» Records from a data source
● ● ● ●

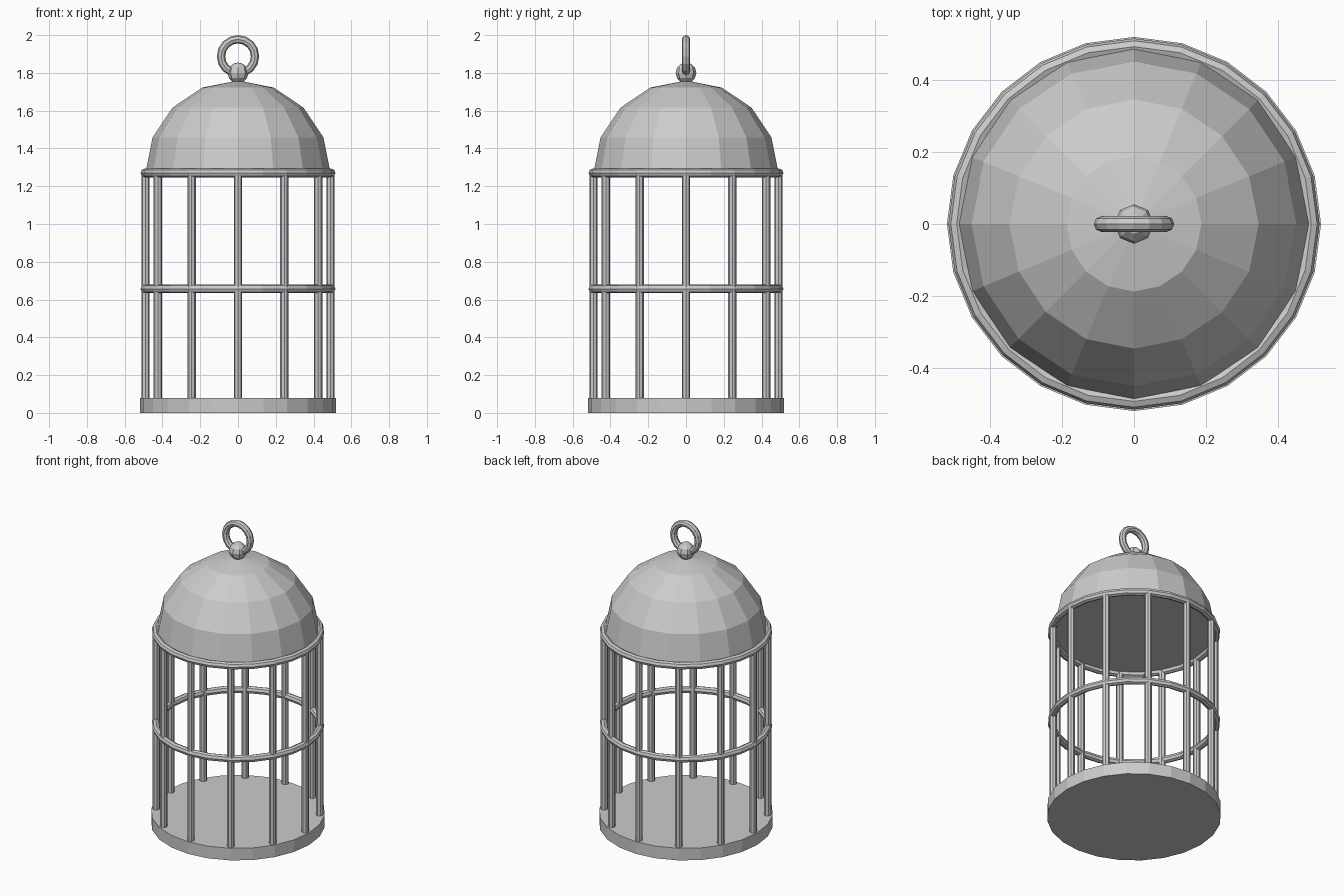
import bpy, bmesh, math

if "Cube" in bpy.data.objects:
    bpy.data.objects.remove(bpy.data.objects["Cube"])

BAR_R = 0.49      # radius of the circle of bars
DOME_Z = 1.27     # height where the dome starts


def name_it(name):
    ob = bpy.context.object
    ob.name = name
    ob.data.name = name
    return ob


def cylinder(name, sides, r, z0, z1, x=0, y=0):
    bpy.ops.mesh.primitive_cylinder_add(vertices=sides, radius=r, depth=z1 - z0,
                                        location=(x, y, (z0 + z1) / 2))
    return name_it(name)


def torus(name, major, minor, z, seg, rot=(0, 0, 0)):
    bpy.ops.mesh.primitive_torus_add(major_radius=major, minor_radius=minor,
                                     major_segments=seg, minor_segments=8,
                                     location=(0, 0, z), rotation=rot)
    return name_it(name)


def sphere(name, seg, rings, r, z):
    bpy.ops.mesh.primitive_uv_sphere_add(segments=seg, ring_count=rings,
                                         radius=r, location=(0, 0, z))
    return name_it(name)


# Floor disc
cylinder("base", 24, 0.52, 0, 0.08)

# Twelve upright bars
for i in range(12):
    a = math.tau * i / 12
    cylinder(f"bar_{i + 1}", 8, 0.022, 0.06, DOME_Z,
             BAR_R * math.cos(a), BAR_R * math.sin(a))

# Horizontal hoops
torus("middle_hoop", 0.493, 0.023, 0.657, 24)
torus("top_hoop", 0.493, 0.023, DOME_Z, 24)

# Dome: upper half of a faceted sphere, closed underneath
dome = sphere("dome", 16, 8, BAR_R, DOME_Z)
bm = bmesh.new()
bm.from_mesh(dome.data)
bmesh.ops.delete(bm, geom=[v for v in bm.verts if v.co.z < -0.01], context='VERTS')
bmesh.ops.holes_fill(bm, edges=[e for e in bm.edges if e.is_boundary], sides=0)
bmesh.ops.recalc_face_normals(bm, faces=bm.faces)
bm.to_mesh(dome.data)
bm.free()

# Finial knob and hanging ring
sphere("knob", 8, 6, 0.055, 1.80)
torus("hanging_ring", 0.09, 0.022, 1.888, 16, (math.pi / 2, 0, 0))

● ● ● ●

» Exercise brief
Give only the number of lines in the records that include the word "knob".

» Response to this task
2